#### [TASK GOAL]
Only the lines below starting at the one that contains "s * .1)], True)" and ending at the one that contains "# Forked bracket beside the mast" are to be reproduced, exactly and with both ends kept.

#### [GIVEN DATA]

━━━━━━━━━━

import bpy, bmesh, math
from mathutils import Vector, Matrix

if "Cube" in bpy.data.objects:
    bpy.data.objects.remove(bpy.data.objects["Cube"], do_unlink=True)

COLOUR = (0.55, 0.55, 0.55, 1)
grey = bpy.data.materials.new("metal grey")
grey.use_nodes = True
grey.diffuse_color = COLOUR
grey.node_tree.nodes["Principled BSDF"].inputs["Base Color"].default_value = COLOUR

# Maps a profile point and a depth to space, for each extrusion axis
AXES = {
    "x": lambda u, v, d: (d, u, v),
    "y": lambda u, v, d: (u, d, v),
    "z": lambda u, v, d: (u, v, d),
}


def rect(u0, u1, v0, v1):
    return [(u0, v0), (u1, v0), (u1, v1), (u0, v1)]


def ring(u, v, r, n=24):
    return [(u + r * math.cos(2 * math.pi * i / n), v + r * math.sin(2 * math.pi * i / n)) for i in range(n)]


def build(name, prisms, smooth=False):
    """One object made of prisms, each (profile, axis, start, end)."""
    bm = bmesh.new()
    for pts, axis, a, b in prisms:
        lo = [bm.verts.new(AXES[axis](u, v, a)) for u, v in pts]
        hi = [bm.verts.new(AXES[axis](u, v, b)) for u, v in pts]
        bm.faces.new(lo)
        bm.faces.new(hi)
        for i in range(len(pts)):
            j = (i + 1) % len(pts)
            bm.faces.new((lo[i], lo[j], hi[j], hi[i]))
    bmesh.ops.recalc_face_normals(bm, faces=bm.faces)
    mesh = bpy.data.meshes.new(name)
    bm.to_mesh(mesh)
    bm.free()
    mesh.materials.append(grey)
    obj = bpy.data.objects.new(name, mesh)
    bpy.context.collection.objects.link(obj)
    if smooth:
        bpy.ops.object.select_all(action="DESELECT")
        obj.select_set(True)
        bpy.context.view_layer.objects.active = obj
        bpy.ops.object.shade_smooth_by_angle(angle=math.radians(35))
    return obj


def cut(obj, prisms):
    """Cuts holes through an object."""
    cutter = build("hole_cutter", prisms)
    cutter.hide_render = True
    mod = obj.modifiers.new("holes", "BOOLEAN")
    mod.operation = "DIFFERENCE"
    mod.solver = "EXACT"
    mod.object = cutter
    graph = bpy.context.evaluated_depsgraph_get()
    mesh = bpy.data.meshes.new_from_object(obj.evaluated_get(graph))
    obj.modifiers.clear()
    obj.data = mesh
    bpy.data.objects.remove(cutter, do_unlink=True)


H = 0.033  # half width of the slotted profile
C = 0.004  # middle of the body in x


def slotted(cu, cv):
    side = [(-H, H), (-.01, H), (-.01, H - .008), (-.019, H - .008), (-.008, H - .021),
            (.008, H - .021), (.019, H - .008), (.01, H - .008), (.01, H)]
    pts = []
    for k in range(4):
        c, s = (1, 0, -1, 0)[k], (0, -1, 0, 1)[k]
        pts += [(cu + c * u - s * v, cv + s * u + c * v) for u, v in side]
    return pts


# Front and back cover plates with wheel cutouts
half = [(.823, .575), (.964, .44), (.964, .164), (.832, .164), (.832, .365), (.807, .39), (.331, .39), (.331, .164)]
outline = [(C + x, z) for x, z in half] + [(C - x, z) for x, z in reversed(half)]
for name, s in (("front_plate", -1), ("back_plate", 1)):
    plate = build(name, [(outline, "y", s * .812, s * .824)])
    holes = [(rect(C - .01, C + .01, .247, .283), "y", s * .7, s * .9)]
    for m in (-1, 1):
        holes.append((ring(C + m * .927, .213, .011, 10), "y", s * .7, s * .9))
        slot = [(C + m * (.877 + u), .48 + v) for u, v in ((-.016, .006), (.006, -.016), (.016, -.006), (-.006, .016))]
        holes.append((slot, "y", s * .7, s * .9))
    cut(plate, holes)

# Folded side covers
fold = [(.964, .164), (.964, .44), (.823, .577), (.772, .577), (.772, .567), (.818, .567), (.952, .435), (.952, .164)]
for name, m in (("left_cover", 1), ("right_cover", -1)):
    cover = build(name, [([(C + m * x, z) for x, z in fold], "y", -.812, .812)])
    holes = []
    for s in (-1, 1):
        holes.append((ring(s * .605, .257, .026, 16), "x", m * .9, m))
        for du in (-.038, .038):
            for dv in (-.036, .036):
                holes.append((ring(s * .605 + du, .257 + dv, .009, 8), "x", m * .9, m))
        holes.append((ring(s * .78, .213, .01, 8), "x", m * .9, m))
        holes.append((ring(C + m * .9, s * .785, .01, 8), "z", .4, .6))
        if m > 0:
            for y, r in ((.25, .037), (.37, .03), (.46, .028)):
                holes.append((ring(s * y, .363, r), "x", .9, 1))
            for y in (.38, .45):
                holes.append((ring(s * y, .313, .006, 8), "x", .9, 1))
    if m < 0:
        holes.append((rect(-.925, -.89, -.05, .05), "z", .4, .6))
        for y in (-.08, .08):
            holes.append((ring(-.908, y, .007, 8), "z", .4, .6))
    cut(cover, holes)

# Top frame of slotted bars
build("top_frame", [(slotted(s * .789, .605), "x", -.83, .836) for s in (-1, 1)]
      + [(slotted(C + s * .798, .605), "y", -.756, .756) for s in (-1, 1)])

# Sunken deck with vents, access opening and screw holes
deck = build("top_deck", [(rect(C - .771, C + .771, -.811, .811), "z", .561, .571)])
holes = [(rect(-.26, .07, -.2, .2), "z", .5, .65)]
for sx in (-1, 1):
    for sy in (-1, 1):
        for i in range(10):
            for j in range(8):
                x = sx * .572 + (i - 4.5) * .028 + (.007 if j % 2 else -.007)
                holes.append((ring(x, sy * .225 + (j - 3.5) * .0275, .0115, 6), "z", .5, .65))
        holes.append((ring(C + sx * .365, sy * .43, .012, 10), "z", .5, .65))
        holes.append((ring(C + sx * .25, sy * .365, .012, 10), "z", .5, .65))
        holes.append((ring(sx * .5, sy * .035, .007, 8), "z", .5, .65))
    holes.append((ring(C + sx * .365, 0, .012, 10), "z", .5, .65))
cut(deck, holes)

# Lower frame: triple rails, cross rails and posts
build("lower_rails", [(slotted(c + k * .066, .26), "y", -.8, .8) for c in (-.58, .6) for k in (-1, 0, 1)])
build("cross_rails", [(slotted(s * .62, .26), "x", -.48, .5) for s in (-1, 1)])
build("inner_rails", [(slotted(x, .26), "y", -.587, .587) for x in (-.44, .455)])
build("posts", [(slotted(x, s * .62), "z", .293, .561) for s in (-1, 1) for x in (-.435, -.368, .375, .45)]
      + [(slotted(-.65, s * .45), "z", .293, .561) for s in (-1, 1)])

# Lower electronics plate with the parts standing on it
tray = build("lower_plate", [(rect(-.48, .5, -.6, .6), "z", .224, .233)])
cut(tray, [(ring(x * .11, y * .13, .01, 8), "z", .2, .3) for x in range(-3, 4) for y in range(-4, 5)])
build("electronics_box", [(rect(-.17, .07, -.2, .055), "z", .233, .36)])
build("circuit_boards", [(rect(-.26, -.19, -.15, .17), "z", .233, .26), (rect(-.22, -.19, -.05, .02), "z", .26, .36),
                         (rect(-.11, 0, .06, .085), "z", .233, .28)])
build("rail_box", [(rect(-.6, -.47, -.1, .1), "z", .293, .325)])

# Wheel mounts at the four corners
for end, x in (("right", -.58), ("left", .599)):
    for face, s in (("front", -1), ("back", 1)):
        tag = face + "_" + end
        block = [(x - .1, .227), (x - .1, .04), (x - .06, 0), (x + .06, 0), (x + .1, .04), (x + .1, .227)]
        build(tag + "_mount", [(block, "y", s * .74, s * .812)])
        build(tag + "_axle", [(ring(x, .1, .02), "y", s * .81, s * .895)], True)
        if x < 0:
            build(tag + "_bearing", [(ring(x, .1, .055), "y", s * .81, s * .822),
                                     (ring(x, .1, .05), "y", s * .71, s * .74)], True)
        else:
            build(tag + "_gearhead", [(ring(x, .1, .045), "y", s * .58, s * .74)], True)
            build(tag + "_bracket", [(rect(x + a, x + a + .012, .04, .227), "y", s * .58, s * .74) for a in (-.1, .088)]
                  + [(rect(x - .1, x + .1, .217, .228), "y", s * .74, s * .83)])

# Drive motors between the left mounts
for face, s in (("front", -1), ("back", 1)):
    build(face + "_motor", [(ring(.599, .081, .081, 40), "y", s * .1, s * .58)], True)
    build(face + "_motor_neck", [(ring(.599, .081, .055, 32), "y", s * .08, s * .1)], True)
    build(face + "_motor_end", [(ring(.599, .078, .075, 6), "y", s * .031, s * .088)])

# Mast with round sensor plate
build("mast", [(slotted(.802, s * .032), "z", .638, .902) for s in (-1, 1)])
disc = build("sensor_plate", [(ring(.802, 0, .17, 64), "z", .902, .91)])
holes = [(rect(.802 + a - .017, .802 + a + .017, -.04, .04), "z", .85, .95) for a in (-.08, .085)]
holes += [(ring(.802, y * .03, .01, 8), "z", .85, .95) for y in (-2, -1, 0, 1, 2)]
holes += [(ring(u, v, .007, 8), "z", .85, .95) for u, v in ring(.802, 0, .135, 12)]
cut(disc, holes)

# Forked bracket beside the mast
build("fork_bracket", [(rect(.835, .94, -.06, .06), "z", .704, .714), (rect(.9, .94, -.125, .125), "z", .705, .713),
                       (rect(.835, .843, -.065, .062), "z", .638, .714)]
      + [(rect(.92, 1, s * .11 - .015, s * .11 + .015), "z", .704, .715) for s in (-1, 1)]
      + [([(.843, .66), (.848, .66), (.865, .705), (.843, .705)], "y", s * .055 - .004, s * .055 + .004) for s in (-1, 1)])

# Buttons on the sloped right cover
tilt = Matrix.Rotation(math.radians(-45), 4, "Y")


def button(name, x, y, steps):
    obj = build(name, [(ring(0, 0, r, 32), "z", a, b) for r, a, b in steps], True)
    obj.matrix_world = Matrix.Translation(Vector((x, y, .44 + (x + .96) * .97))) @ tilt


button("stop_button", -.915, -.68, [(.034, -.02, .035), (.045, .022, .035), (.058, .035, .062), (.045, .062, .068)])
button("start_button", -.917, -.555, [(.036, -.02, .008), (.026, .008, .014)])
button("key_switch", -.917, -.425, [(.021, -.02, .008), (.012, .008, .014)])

━━━━━━━━━━

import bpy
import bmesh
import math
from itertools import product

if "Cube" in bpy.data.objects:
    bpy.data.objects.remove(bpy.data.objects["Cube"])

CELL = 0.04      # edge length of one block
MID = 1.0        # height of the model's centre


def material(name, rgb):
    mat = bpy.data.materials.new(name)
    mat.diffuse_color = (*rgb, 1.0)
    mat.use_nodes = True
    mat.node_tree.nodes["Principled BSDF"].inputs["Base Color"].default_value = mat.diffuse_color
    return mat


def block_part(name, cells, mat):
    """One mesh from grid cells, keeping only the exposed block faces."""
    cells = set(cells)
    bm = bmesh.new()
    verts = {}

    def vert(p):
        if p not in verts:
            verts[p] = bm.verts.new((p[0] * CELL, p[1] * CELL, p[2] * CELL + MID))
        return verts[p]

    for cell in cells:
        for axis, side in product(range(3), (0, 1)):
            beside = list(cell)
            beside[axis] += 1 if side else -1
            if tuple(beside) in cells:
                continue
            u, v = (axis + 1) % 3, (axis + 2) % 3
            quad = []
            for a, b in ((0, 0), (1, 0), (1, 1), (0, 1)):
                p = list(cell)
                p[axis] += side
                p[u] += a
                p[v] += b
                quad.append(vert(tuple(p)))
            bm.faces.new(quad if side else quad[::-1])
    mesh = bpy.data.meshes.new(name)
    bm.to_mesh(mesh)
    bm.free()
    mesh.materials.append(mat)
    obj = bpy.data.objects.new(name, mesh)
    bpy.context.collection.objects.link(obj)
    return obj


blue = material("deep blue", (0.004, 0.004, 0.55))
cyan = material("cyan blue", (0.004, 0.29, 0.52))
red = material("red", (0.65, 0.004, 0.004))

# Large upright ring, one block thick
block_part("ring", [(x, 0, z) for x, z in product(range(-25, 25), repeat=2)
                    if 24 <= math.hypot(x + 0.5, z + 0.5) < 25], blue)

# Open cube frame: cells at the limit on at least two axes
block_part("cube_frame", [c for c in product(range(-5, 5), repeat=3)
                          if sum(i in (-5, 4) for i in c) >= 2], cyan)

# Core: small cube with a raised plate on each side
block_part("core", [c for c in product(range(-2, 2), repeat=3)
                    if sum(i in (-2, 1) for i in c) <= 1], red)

━━━━━━━━━━

#### [SOLUTION TO THE EXERCISE]
    build(face + "_motor_neck", [(ring(.599, .081, .055, 32), "y", s * .08, s * .1)], True)
    build(face + "_motor_end", [(ring(.599, .078, .075, 6), "y", s * .031, s * .088)])

# Mast with round sensor plate
build("mast", [(slotted(.802, s * .032), "z", .638, .902) for s in (-1, 1)])
disc = build("sensor_plate", [(ring(.802, 0, .17, 64), "z", .902, .91)])
holes = [(rect(.802 + a - .017, .802 + a + .017, -.04, .04), "z", .85, .95) for a in (-.08, .085)]
holes += [(ring(.802, y * .03, .01, 8), "z", .85, .95) for y in (-2, -1, 0, 1, 2)]
holes += [(ring(u, v, .007, 8), "z", .85, .95) for u, v in ring(.802, 0, .135, 12)]
cut(disc, holes)

# Forked bracket beside the mast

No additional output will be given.